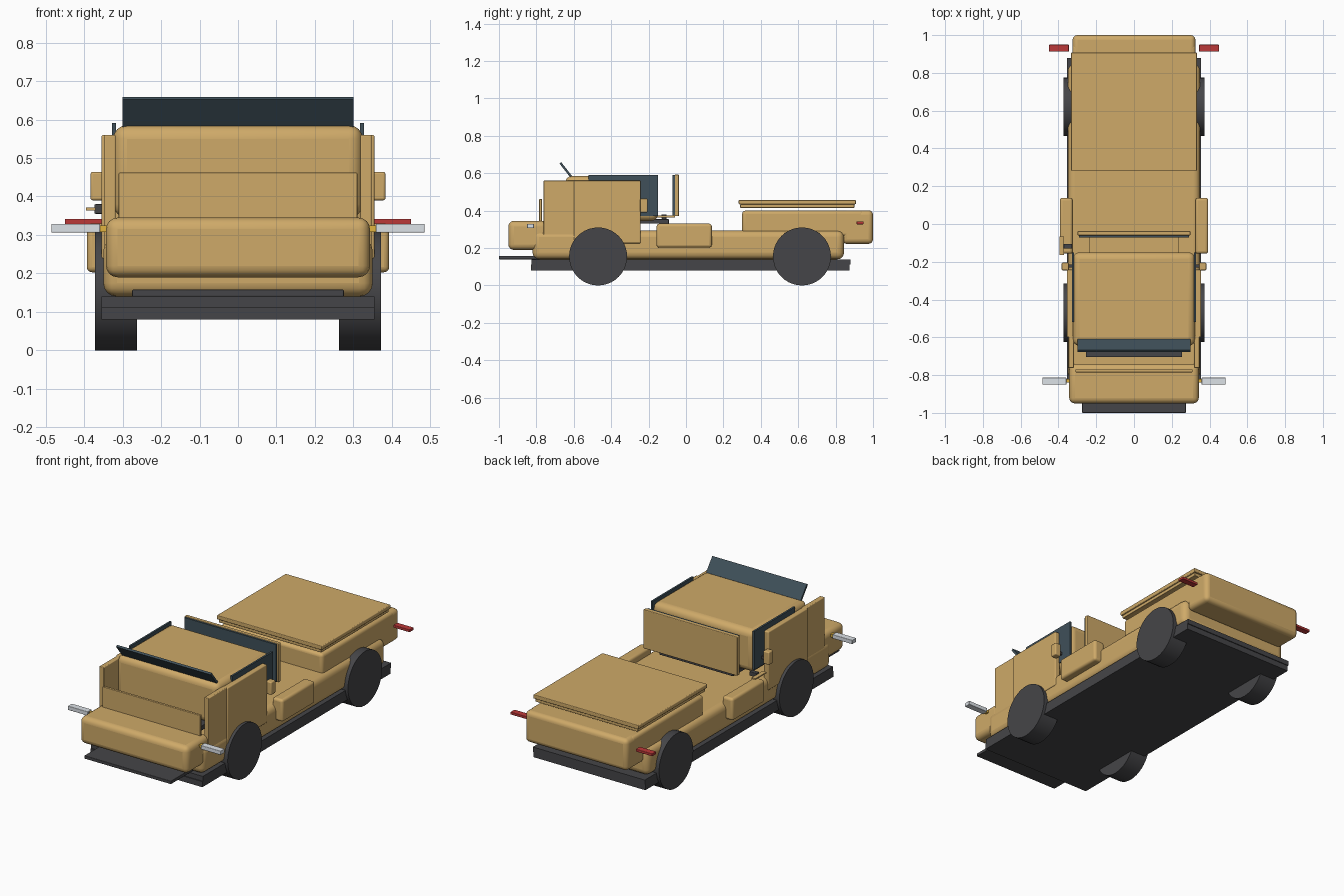
import bpy, math

if "Cube" in bpy.data.objects:
    bpy.data.objects.remove(bpy.data.objects["Cube"])


def mat(name, r, g, b):
    m = bpy.data.materials.new(name)
    m.diffuse_color = (r, g, b, 1)
    m.use_nodes = True
    m.node_tree.nodes["Principled BSDF"].inputs["Base Color"].default_value = m.diffuse_color
    return m


TAN = mat("tan_paint", 0.62, 0.40, 0.14)
DARK = mat("dark_trim", 0.06, 0.06, 0.065)
GLASS = mat("glass", 0.05, 0.08, 0.10)
LAMP = mat("lamp_white", 0.72, 0.76, 0.80)
RED = mat("lamp_red", 0.50, 0.04, 0.04)
AMBER = mat("lamp_amber", 0.75, 0.45, 0.05)


def finish(ob, name, material):
    ob.name = name
    ob.data.materials.append(material)
    bpy.ops.object.shade_smooth_by_angle(angle=math.radians(35))
    return ob


def box(name, x, y, z, material, bevel=0.0, tilt=0.0):
    """Box from (min, max) ranges, with an optional rounded edge."""
    bpy.ops.mesh.primitive_cube_add(size=1)
    ob = bpy.context.object
    ob.dimensions = [r[1] - r[0] for r in (x, y, z)]
    bpy.ops.object.transform_apply(scale=True)
    ob.location = [(r[0] + r[1]) / 2 for r in (x, y, z)]
    ob.rotation_euler.x = tilt
    if bevel:
        m = ob.modifiers.new("round", "BEVEL")
        m.width = bevel
        m.segments = 4
    return finish(ob, name, material)


def pair(name, x, y, z, material, bevel=0.0):
    """The same box on both sides of the car."""
    box(name + "_right", x, y, z, material, bevel)
    box(name + "_left", (-x[1], -x[0]), y, z, material, bevel)


# Underbody
box("floor_pan", (-.355, .355), (-.83, .875), (.08, .112), DARK)
box("chassis", (-.355, .355), (-.825, .88), (.112, .14), DARK)
box("front_splitter", (-.275, .275), (-1.0, -.78), (.14, .158), DARK, .003)

# Lower body and end sections
box("lower_body", (-.35, .35), (-.82, .845), (.14, .293), TAN, .035)
box("front_bumper", (-.343, .343), (-.95, -.74), (.19, .345), TAN, .03)
box("rear_bumper", (-.325, .325), (.835, 1.0), (.222, .402), TAN, .025)
box("rear_deck", (-.325, .325), (.30, .95), (.26, .40), TAN, .018)

# Opened panels
box("hood", (-.31, .31), (-.785, -.77), (.34, .462), TAN, .003)
box("trunk_lid", (-.333, .333), (.282, .908), (.434, .457), TAN, .004)
box("trunk_lid_liner", (-.325, .325), (.29, .90), (.415, .434), TAN, .003)
pair("front_fender", (.318, .347), (-.762, -.59), (.225, .56), TAN, .004)
pair("door", (.322, .355), (-.60, -.242), (.225, .56), TAN, .006)

# Cabin with glass and interior trays
box("cabin", (-.324, .324), (-.645, -.15), (.345, .585), TAN, .035)
pair("side_window", (.317, .328), (-.52, -.15), (.37, .591), GLASS)
box("windshield", (-.30, .30), (-.649, -.637), (.572, .665), GLASS, 0, math.radians(38))
box("dashboard", (-.255, .255), (-.705, -.60), (.325, .352), DARK, .003)
box("rear_shelf", (-.235, .235), (-.25, -.092), (.33, .354), DARK, .003)
box("rear_window", (-.29, .29), (-.071, -.058), (.375, .59), GLASS)
box("rear_bulkhead", (-.298, .298), (-.06, -.038), (.37, .593), TAN, .004)
box("bulkhead_rail", (-.235, .235), (-.16, -.06), (.364, .375), TAN)

# Side boxes, mirrors and fuel cap
pair("side_box", (.325, .393), (-.157, .138), (.203, .33), TAN, .014)
pair("mirror", (.345, .383), (-.245, -.205), (.39, .464), TAN, .006)
pair("mirror_arm", (.32, .35), (-.23, -.215), (.41, .425), DARK)
box("fuel_cap", (-.373, -.328), (-.13, -.105), (.355, .38), DARK, .003)
box("fuel_flap", (-.395, -.37), (-.165, -.065), (.364, .371), TAN)

# Lamps
pair("headlight", (.358, .485), (-.85, -.813), (.306, .329), LAMP, .003)
pair("turn_signal", (.335, .362), (-.84, -.82), (.308, .324), AMBER)
pair("tail_light", (.345, .45), (.912, .949), (.327, .342), RED, .003)

# Wheels
for end, y in (("front", -.47), ("rear", .62)):
    for side, s in (("left", -1), ("right", 1)):
        bpy.ops.mesh.primitive_cylinder_add(vertices=40, radius=.155, depth=.11,
                                            location=(s * .317, y, .155),
                                            rotation=(0, math.pi / 2, 0))
        finish(bpy.context.object, f"{end}_{side}_wheel", DARK)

##############################

• **Work instructions**: What lines of the data contain the string "math"? List them.

• **Solution for this problem**:
import bpy, math
    bpy.ops.object.shade_smooth_by_angle(angle=math.radians(35))
box("windshield", (-.30, .30), (-.649, -.637), (.572, .665), GLASS, 0, math.radians(38))
                                            rotation=(0, math.pi / 2, 0))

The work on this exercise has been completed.